It's also timely. It's a good story to listen to for many reasons, but I feel as an actor I should just tell the story well and leave the audience to decide that for themselves.
Any advice for aspiring performers?
Keep working, even if you don't have a performing job. Keep a schedule, keep studying - always have a class you can take; have a routine that involves a daily warm-up - be it singing in the shower or doing some yoga to warm your body. Get ready for each day, whether you're performing on stage or not. Have a go at everything and believe in yourself.
How was it being part of the 2019 Olivier Awards performances?
It was a very funny and enjoyable rehearsal process. I loved getting to sing with Ruthie [Henshall]. I see her around, but we haven't sung together in a while. It was wonderful to hear her tone at the opening of "Razzle Dazzle". I had never met Jason [Manford] before, but he was a total gentleman and a scholar. He's the most intelligent, humorous and generous performer and I'm so glad to have met him.
What people watching the televised broadcast might not be aware of was that we had a false start! There was a tricky transition where Jason really had to pick up the tempo and he didn't quite get it.
He decided to stop and have us start again, which I think was the right decision. The audience went with us and their cheers grew tenfold, and it was so exciting to be part of!
People listening to the radio would have heard it, so I suppose there is some advantage to listening to it that way, however they didn't get to see the gorgeous costumes. There really is nothing quite like being at the Oliviers.
When I saw the Lion King cast leave to go onstage for the opening, there was a real spirit of generosity of audience to performer and performer to audience. It was so moving.
You seem very busy at the moment! Anything else you want to tell us about?
I must confess, I think at the moment, I've bitten off more than I can chew. During the month I have off Follies I'm rehearsing The Happy Prince during the day, and in the evening I'm rehearsing the Follies cast contribution to Eurovision West End and also for the Follies cabaret that will be at the Underbelly Spiegeltent on 13-16 May.
The cabaret series is called On Reflection. Each performer will tell a story and have a song to go with it. We will also be doing some of the unsung songs from Follies.
Jo [Riding] and I will also be doing Carousel soon. Alex Parker, the musical director, wanted to hear us sing it because he wasn't alive when we did it before, so he's booked Cadogan Hall. I'm hoping some of the other originals will be around and free to be part of it as well...
I'm also doing a show with Joe Stilgoe on 20 May at Zedel and some shows at the Pheasantry on 30 and 31 May, so that will all keep me busy.
What makes you happy in life?
I love being in a rehearsal room. I love warming up my body and my voice. I love forming a character. I love going through notes with the cast and creatives. I love the work that goes on in the rehearsal process.
Still being a dancer at 56 is a real treat, because I am able to move my body in the way I always have for a bit longer than others can and there's a power in that.
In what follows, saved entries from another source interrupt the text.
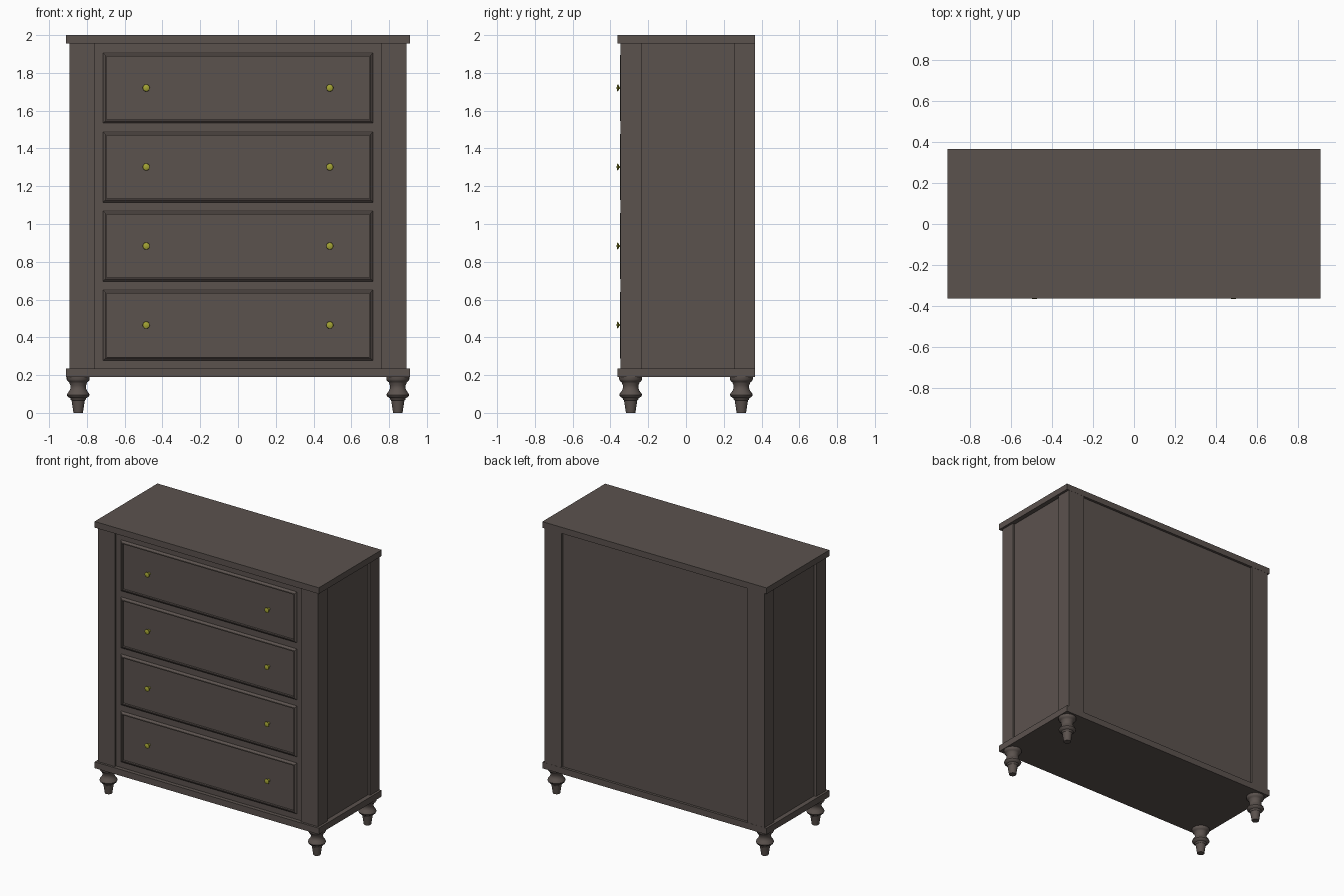
import bpy, bmesh, math
from mathutils import Matrix

if "Cube" in bpy.data.objects:
    bpy.data.objects.remove(bpy.data.objects["Cube"])


def material(name, rgb):
    m = bpy.data.materials.new(name)
    m.diffuse_color = (*rgb, 1)
    m.use_nodes = True
    m.node_tree.nodes["Principled BSDF"].inputs["Base Color"].default_value = m.diffuse_color
    return m


WOOD = material("dark_wood", (0.105, 0.085, 0.076))
BRASS = material("brass", (0.37, 0.37, 0.035))


def finish(name, bm, mat, smooth=False):
    bmesh.ops.recalc_face_normals(bm, faces=bm.faces[:])
    me = bpy.data.meshes.new(name)
    bm.to_mesh(me)
    bm.free()
    me.materials.append(mat)
    ob = bpy.data.objects.new(name, me)
    bpy.context.collection.objects.link(ob)
    if smooth:
        bpy.ops.object.select_all(action='DESELECT')
        ob.select_set(True)
        bpy.context.view_layer.objects.active = ob
        bpy.ops.object.shade_smooth_by_angle(angle=math.radians(40))
    return ob


def box(name, lo, hi):
    bm = bmesh.new()
    bmesh.ops.create_cube(bm, size=1)
    for v in bm.verts:
        v.co = [l + (c + 0.5) * (h - l) for l, h, c in zip(lo, hi, v.co)]
    return finish(name, bm, WOOD)


def lathe(name, profile, loc, mat, steps, tilt=0):
    # turned part: (radius, height) pairs spun about z, closed at both ends
    bm = bmesh.new()
    rings = [[bm.verts.new((r * math.cos(2 * math.pi * i / steps),
                            r * math.sin(2 * math.pi * i / steps), z))
              for i in range(steps)] for r, z in profile]
    for a, b in zip(rings, rings[1:]):
        for i in range(steps):
            j = (i + 1) % steps
            bm.faces.new((a[i], a[j], b[j], b[i]))
    bm.faces.new(rings[0])
    bm.faces.new(rings[-1])
    bm.transform(Matrix.Translation(loc) @ Matrix.Rotation(tilt, 4, 'X'))
    return finish(name, bm, mat, True)


def drawer_front(name, z0, z1):
    # nested rectangles: sloped outer moulding, thin rim, sunken panel
    bm = bmesh.new()
    steps = [(0.020, -0.330), (0.018, -0.338), (0.007, -0.349),
             (0.0, -0.350), (0.0, -0.335)]
    rings = []
    for o, y in steps:
        x, a, b = 0.695 + o, z0 - o, z1 + o
        rings.append([bm.verts.new(p) for p in
                      ((-x, y, a), (x, y, a), (x, y, b), (-x, y, b))])
    for p, q in zip(rings, rings[1:]):
        for i in range(4):
            j = (i + 1) % 4
            bm.faces.new((p[i], p[j], q[j], q[i]))
    bm.faces.new(rings[-1])
    bm.faces.new(rings[0])
    return finish(name, bm, WOOD)


# Carcass: top and base slabs, recessed core, corner posts
box("top_slab", (-0.91, -0.363, 1.955), (0.91, 0.366, 2.0))
box("base_slab", (-0.91, -0.363, 0.19), (0.91, 0.366, 0.236))
box("carcass", (-0.876, -0.334, 0.23), (0.876, 0.348, 1.96))
for side, s in (("left", -1), ("right", 1)):
    xs = sorted((s * 0.756, s * 0.893))
    box(side + "_front_post", (xs[0], -0.347, 0.23), (xs[1], -0.235, 1.96))
    box(side + "_back_post", (xs[0], 0.257, 0.23), (xs[1], 0.365, 1.96))

# Drawers with a pair of knobs each
KNOB = [(0.011, 0), (0.007, 0.003), (0.006, 0.02), (0.014, 0.023),
        (0.019, 0.026), (0.018, 0.029), (0.010, 0.032), (0.003, 0.033)]
for n in range(4):
    z0 = 0.297 + n * 0.4185
    drawer_front(f"drawer_{n + 1}", z0, z0 + 0.335)
    for side, s in (("left", -1), ("right", 1)):
        lathe(f"drawer_{n + 1}_{side}_knob", KNOB,
              (s * 0.486, -0.334, z0 + 0.168), BRASS, 16, math.pi / 2)

# Turned legs
LEG = [(0.025, 0), (0.035, 0.066), (0.040, 0.070), (0.042, 0.078),
       (0.056, 0.086), (0.060, 0.095), (0.057, 0.104), (0.047, 0.116),
       (0.041, 0.130), (0.041, 0.145), (0.046, 0.157), (0.048, 0.163),
       (0.056, 0.168), (0.061, 0.177), (0.061, 0.192)]
for end, y in (("front", -0.293), ("back", 0.293)):
    for side, s in (("left", -1), ("right", 1)):
        lathe(f"{end}_{side}_leg", LEG, (s * 0.846, y, 0), WOOD, 24)
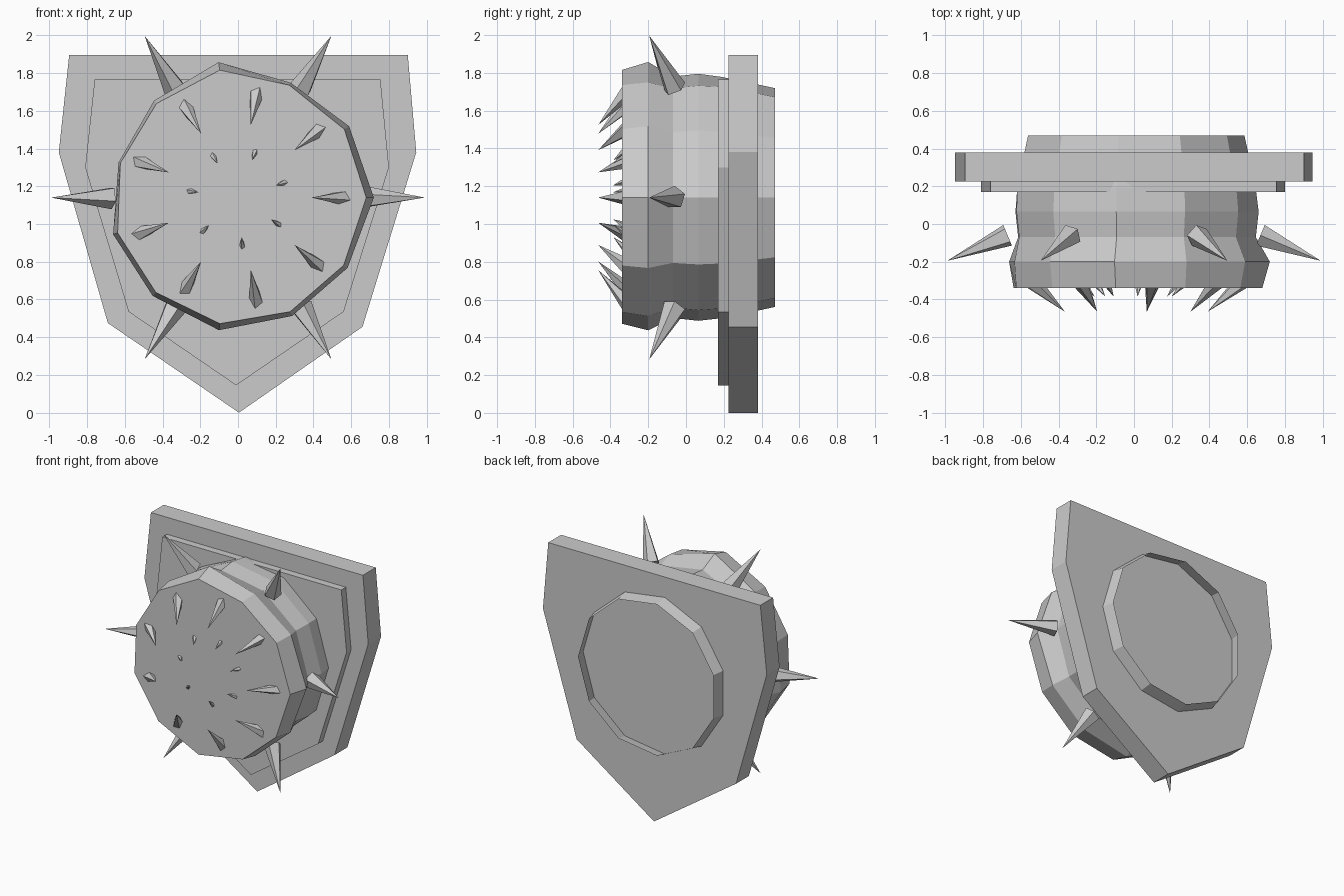
import bpy, bmesh, math
from mathutils import Vector

if "Cube" in bpy.data.objects:
    bpy.data.objects.remove(bpy.data.objects["Cube"])

CZ = 1.14  # height of the drum axis

grey = bpy.data.materials.new("grey metal")
grey.diffuse_color = (0.6, 0.6, 0.6, 1)
grey.use_nodes = True
grey.node_tree.nodes["Principled BSDF"].inputs["Base Color"].default_value = grey.diffuse_color


def finish(name, bm):
    bmesh.ops.recalc_face_normals(bm, faces=bm.faces)
    mesh = bpy.data.meshes.new(name)
    bm.to_mesh(mesh)
    bm.free()
    mesh.materials.append(grey)
    ob = bpy.data.objects.new(name, mesh)
    bpy.context.collection.objects.link(ob)
    return ob


def plate(name, outline, y0, y1):
    bm = bmesh.new()
    face = bm.faces.new([bm.verts.new((x, y0, z)) for x, z in outline])
    res = bmesh.ops.extrude_face_region(bm, geom=[face], use_keep_orig=True)
    moved = [v for v in res["geom"] if isinstance(v, bmesh.types.BMVert)]
    bmesh.ops.translate(bm, verts=moved, vec=(0, y1 - y0, 0))
    return finish(name, bm)


def polar(r, angle, y):
    return Vector((r * math.cos(angle), y, CZ + r * math.sin(angle)))


def spike(bm, base, tip, radius, sides=5):
    axis = (tip - base).normalized()
    side = axis.cross(Vector((0, 1, 0))).normalized()
    up = axis.cross(side)
    ring = []
    for i in range(sides):
        a = math.tau * i / sides
        ring.append(bm.verts.new(base + radius * (side * math.cos(a) + up * math.sin(a))))
    top = bm.verts.new(tip)
    bm.faces.new(ring)
    for i in range(sides):
        bm.faces.new((ring[i], ring[(i + 1) % sides], top))


def spike_ring(name, count, start, base_r, base_y, tip_r, tip_y, radius):
    bm = bmesh.new()
    for i in range(count):
        a = math.radians(start) + math.tau * i / count
        spike(bm, polar(base_r, a, base_y), polar(tip_r, a, tip_y), radius)
    return finish(name, bm)


# Shield backing and its raised inner panel
plate("shield_back", [(-0.895, 1.895), (0.9, 1.895), (0.945, 1.38), (0.66, 0.455),
                      (0.005, 0), (-0.69, 0.475), (-0.95, 1.38)], 0.225, 0.38)
plate("shield_panel", [(-0.76, 1.765), (0.755, 1.765), (0.8, 1.30), (0.56, 0.535),
                       (-0.01, 0.145), (-0.58, 0.535), (-0.81, 1.30)], 0.17, 0.23)

# Eleven-sided drum: slightly uneven front rim, waist, open back
N = 11
uneven = [.72, .70, .67, .725, .68, .66, .69, .69, .71, .69, .69]
profile = [(-0.34, 0.65, 0), (-0.34, 0.665, 0.5), (-0.20, 0.69, 1), (-0.07, 0.64, 0.2),
           (0.065, 0.655, 0.2), (0.19, 0.645, 0), (0.38, 0.605, 0), (0.47, 0.585, 0)]
bm = bmesh.new()
rings = []
for y, r, mix in profile:
    rings.append([bm.verts.new(polar(r + mix * (uneven[i] - 0.69), math.tau * i / N, y))
                  for i in range(N)])
bm.faces.new(rings[0])
for a, b in zip(rings, rings[1:]):
    for i in range(N):
        j = (i + 1) % N
        bm.faces.new((a[i], a[j], b[j], b[i]))
finish("drum", bm)

# Spikes around the rim and on the front face
spike_ring("rim_spikes", 6, 0, 0.67, -0.06, 0.99, -0.195, 0.062)
spike_ring("outer_face_spikes", 9, 0, 0.58, -0.30, 0.39, -0.465, 0.045)
spike_ring("inner_face_spikes", 7, 18, 0.275, -0.315, 0.21, -0.385, 0.022)
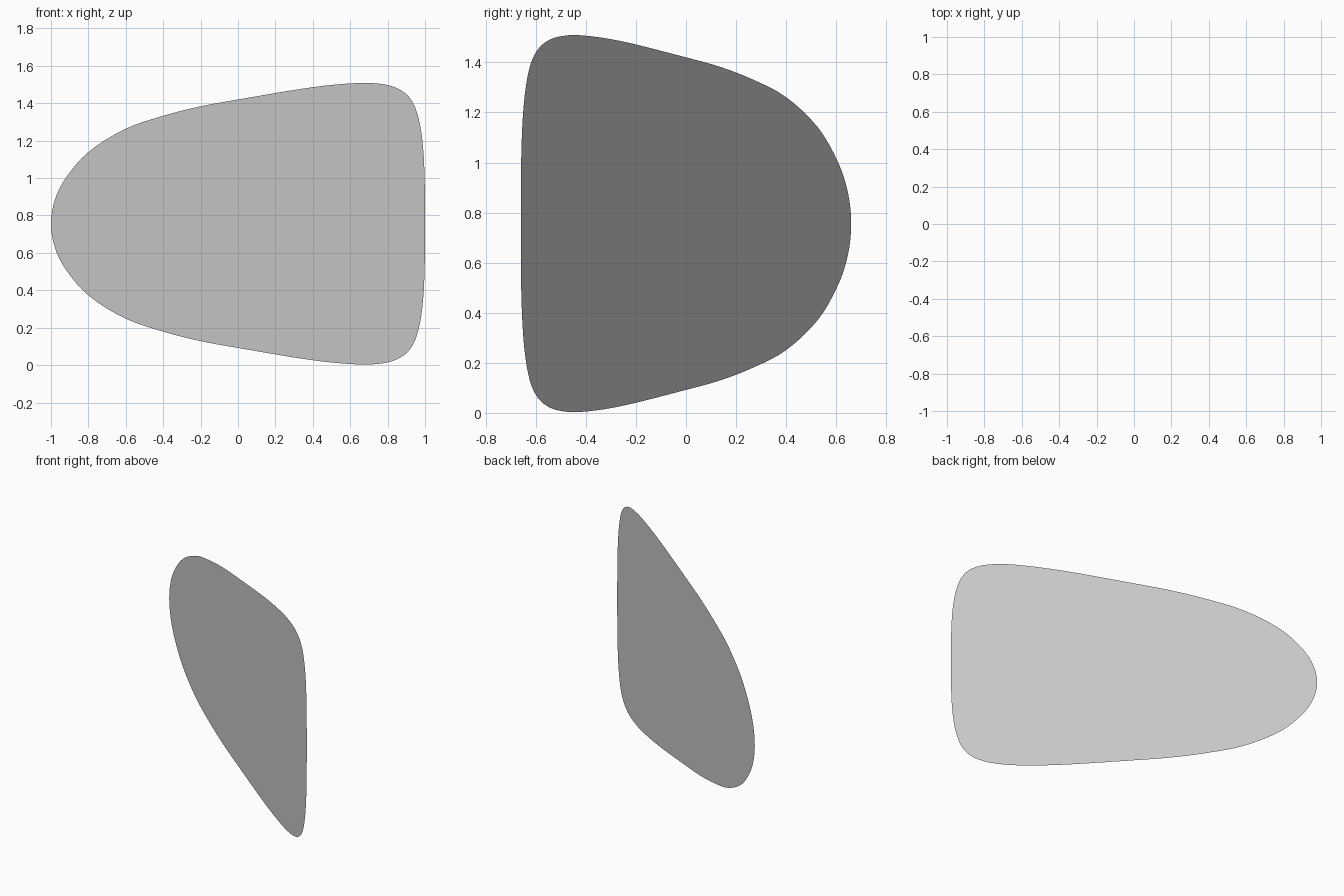
import bpy
import bmesh
from mathutils import Vector
from mathutils.geometry import interpolate_bezier

if "Cube" in bpy.data.objects:
    bpy.data.objects.remove(bpy.data.objects["Cube"])

MID = 0.756      # height of the symmetry line
SLOPE = -0.66    # the flat panel stands upright, turned about z

# upper half of the outline: (x, height above the symmetry line)
half = [(-1, 0), (-0.98, 0.125), (-0.922, 0.243), (-0.80, 0.383), (-0.604, 0.506),
        (-0.40, 0.577), (-0.203, 0.627), (0, 0.664), (0.40, 0.730), (0.652, 0.753),
        (0.775, 0.746), (0.85, 0.725), (0.907, 0.686), (0.946, 0.625), (0.974, 0.524),
        (0.99, 0.40), (0.998, 0.235), (1, 0)]
loop = half + [(x, -h) for x, h in half[-2:0:-1]]
pts = [Vector((x, x * SLOPE, MID + h)) for x, h in loop]

# smooth closed outline through the points
n = len(pts)
outline = []
for i in range(n):
    a, b, c, d = (pts[(i + k) % n] for k in (-1, 0, 1, 2))
    seg = (c - b).length
    t0 = (c - a).normalized() * seg / 3
    t1 = (d - b).normalized() * seg / 3
    outline += interpolate_bezier(b, b + t0, c - t1, c, 5)[:-1]

# single flat sheet facing the front
bm = bmesh.new()
face = bm.faces.new([bm.verts.new(p) for p in outline])
face.normal_update()
if face.normal.y > 0:
    face.normal_flip()
mesh = bpy.data.meshes.new("rounded_panel")
bm.to_mesh(mesh)
bm.free()
bpy.context.collection.objects.link(bpy.data.objects.new("rounded_panel", mesh))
Why should people come to see The Happy Prince?
I believe we should support all up-and-coming writers. We are blessed in this production to have the Matthew Bourne dancers adding to the beautiful story. It's wonderful to be performing it at The Place - which is a fabulous space.
We also have only three chances to tell the story, so I'm hoping people will take advantage of this moment to let us know whether they like it or not and if we need to refine it. These performances are to whet people's appetite and to find out what's still needed, and hopefully it will allow us to go back into the rehearsal room and extend the moment.
The Happy Prince at The Place on 3-4 May